The novel comes with a number of extras. There’s a side story all about what happens with Ikumi when he landed in Australia unconscious (as briefly shown in Gaogaigar Final, above). Afterwords written by Yonetani and Takeda are very revealing and informative, chronicling the struggles of the original toyetic Gaogaigar production, the feeling that there wasn’t enough space to do everything desired in Gaogaigar Final, and the long path to making Gaogaigar vs. Betterman happen. The novel also includes an entire Gaogaigar glossary for every obscure term you might need to know, in addition to a timeline stating where every event—yes even the “Silverion Hammer” side story as well as random side stories from drama CDs—occurs within the Gaogaigar/Betterman universe.
Like other novels/light novels, illustrations are included throughout. Character drawings are by the original character designer, Kimura Takahiro (one of my favorites!), with mecha designs by Nakatani Seiichi, who was an animation director on the original Gaogaigar. The mecha drawings seem kind of weak overall, but I think that’s just because they seem a bit rushed or lacking in polish. Nakatani can clearly do good things with robot designs; they just lack dynamism on still pages.
The Big Questions
Now, I know a good chunk of you want to know what actually happens in the novel. You’ve been waiting years and years to find out the fate of Guy and the rest. So let’s get into…
SPOILERS SPOILERS SPOILERS (Highlight to view)
The very start of Gaogaigar vs. Betterman has the old GGG crew (plus Soldat J and friends) trying to get back to Earth through special wormhole technology from Galeon. After that first chapter, no trace of them is seen…until the climax at the end of the book. Mamoru and Ikumi, along with the other new GGG members, travel to Jupiter to confront Hakai-oh, who’s been compressing Jupiter into a black hole (or something like it). During the fight, which also includes an ally in an awesome combined Betterman (built from the monstrous forms of the Somniums), Guy suddenly emerges from a rift in space! Apparently, the rest of the old crew had went ahead previously, but their whereabouts are unknown. Guy, meanwhile, confirms that Hakai-oh is indeed Genesic Gaogaigar, but somehow controlled by a primal force that is the original source of THE POWER.

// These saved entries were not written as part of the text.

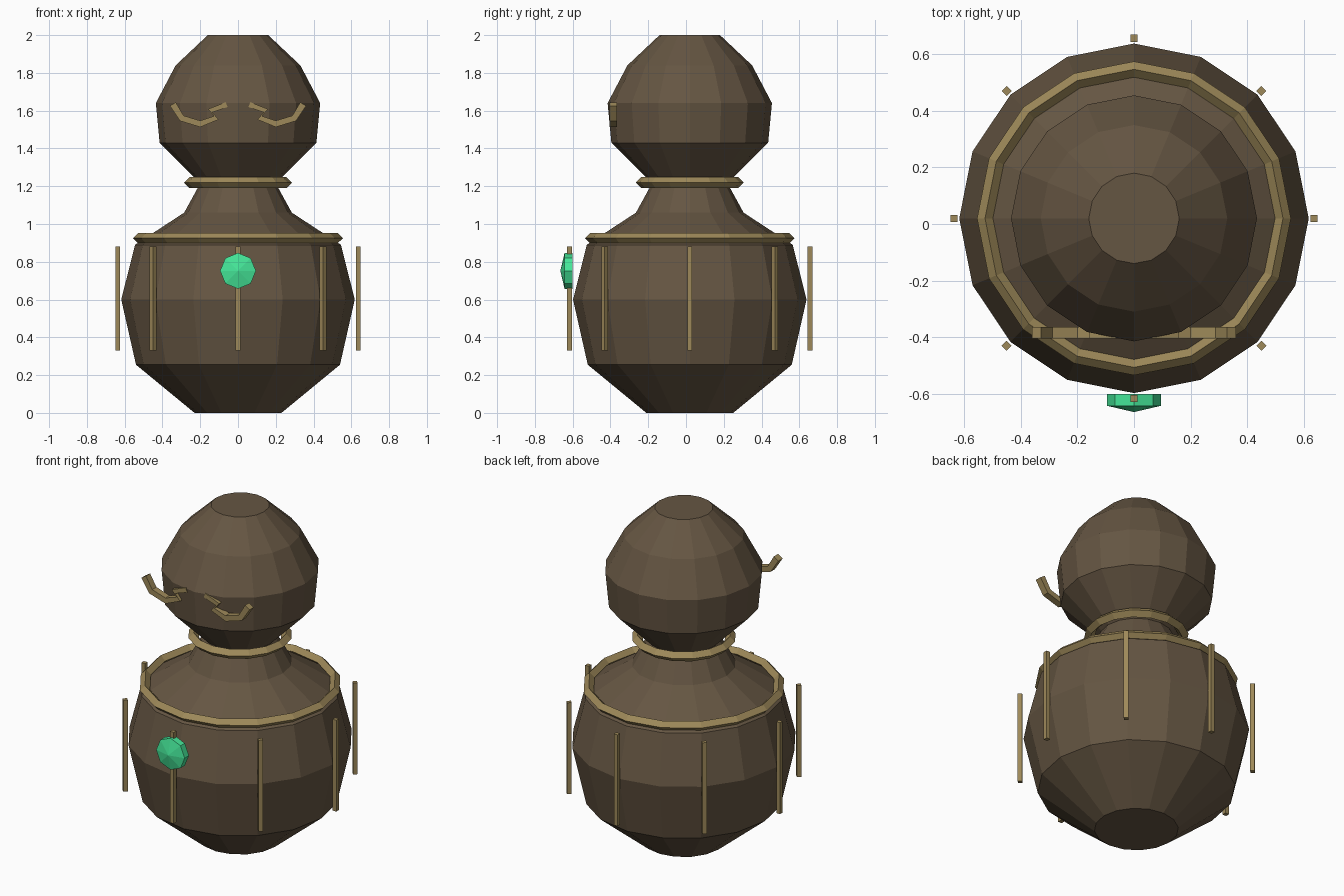
import bpy, bmesh, math
from mathutils import Vector, Matrix

if "Cube" in bpy.data.objects:
    bpy.data.objects.remove(bpy.data.objects["Cube"])

CY = 0.02    # y of the vessel axis
SIDES = 16

def material(name, rgb):
    m = bpy.data.materials.new(name)
    m.diffuse_color = (*rgb, 1)
    m.use_nodes = True
    m.node_tree.nodes["Principled BSDF"].inputs["Base Color"].default_value = m.diffuse_color
    return m

CLAY = material("clay", (0.13, 0.092, 0.055))
GOLD = material("gold", (0.34, 0.25, 0.10))
GREEN = material("green_gem", (0.06, 0.80, 0.32))

def finish(name, bm, mat):
    bmesh.ops.recalc_face_normals(bm, faces=bm.faces)
    me = bpy.data.meshes.new(name)
    bm.to_mesh(me)
    bm.free()
    me.materials.append(mat)
    ob = bpy.data.objects.new(name, me)
    bpy.context.collection.objects.link(ob)
    return ob

def lathe(name, profile, mat, sides=SIDES, closed=False, matrix=Matrix.Translation((0, CY, 0))):
    """Revolve (radius, z) points; open profiles get end caps, closed ones make a ring."""
    bm = bmesh.new()
    rings = []
    for r, z in profile:
        rings.append([bm.verts.new((r * math.cos(2 * math.pi * i / sides),
                                    r * math.sin(2 * math.pi * i / sides), z))
                      for i in range(sides)])
    pairs = list(zip(rings, rings[1:]))
    if closed:
        pairs.append((rings[-1], rings[0]))
    for a, b in pairs:
        for i in range(sides):
            j = (i + 1) % sides
            bm.faces.new((a[i], a[j], b[j], b[i]))
    if not closed:
        bm.faces.new(rings[0])
        bm.faces.new(rings[-1])
    bmesh.ops.remove_doubles(bm, verts=bm.verts, dist=1e-4)
    bm.transform(matrix)
    return finish(name, bm, mat)

# Body, neck and head in one turned profile
lathe("body_and_head", [(0.23, 0), (0.54, 0.255), (0.618, 0.60), (0.545, 0.89),
                        (0.285, 1.06), (0.2, 1.215), (0.415, 1.43), (0.435, 1.64),
                        (0.33, 1.84), (0.16, 2.0)], CLAY)

# Collar rings with a diamond section
for name, R, z, r in (("shoulder_ring", 0.527, 0.925, 0.028), ("neck_ring", 0.257, 1.219, 0.029)):
    lathe(name, [(R + r, z), (R, z + r), (R - r, z), (R, z - r)], GOLD, closed=True)

# Eight upright rods around the belly
for k in range(8):
    bm = bmesh.new()
    bmesh.ops.create_cube(bm, size=1, matrix=Matrix.Translation((0, CY, 0.605))
                          @ Matrix.Rotation(k * math.pi / 4, 4, 'Z')
                          @ Matrix.Translation((0.637, 0, 0))
                          @ Matrix.Diagonal((0.025, 0.025, 0.55, 1)))
    finish(f"rod_{k + 1}", bm, GOLD)

# Faceted gem on the front
lathe("gem", [(0.095, 0), (0.095, 0.041), (0.0005, 0.063)], GREEN, sides=8,
      matrix=Matrix.Translation((0, -0.602, 0.752)) @ Matrix.Rotation(math.pi / 2, 4, 'X'))

# Curled eye strips: flat ribbon along a path, extruded in depth
PATH = [(0.345, 1.635, 0.036), (0.298, 1.56, 0.034), (0.20, 1.53, 0.034),
        (0.115, 1.562, 0.030), (0.147, 1.60, 0.028), (0.06, 1.632, 0.028)]

def eye(name, sign):
    bm = bmesh.new()
    rows = []
    for i, (x, z, w) in enumerate(PATH):
        a = Vector(PATH[max(i - 1, 0)][:2])
        b = Vector(PATH[min(i + 1, len(PATH) - 1)][:2])
        d = (b - a).normalized()
        n = Vector((-d.y, d.x)) * w / 2
        rows.append([bm.verts.new((sign * (x + s * n.x), y, z + s * n.y))
                     for s, y in ((-1, -0.405), (1, -0.405), (1, -0.365), (-1, -0.365))])
    for p, q in zip(rows, rows[1:]):
        for i in range(4):
            j = (i + 1) % 4
            bm.faces.new((p[i], p[j], q[j], q[i]))
    bm.faces.new(rows[0])
    bm.faces.new(rows[-1])
    finish(name, bm, GOLD)

eye("left_eye", -1)
eye("right_eye", 1)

Guy is without a robot of his own to fight, but thanks to the Limpid Channel through which the Somniums communicate (featured in Betterman), Chief Akamatsu is able to talk to his uncle, Shishioh Leo, and bring along the prototype Phantom Gao. This allows Guy to form Gaofighgar and inform Mamoru and Ikumi of his main goal: get to Hakai-oh and rescue Galeon. However, during a grueling battle where they almost extract Galeon, the robot lion actually repels them and sends them away from Hakai-oh, sacrificing itself in the process. Guy is back (albeit the same age as ten years ago due to time dilation), Hakai-oh is still at large, and J and the old GGG are somewhere in the universe.
I have to admit that I jumped in my seat when Guy popped out. What’s even better is Guy hearing Mamoru’s deepened voice and not entirely recognizing him for a second. To Guy, Mamoru’s supposed to be this elementary school kid, and now he’s about the same age as when Guy first started piloting Gaogaigar. I may or may not have shed a tear.
Suffice it to say, I can’t wait for the next one. It truly feels good to have Gaogaigar back in my life.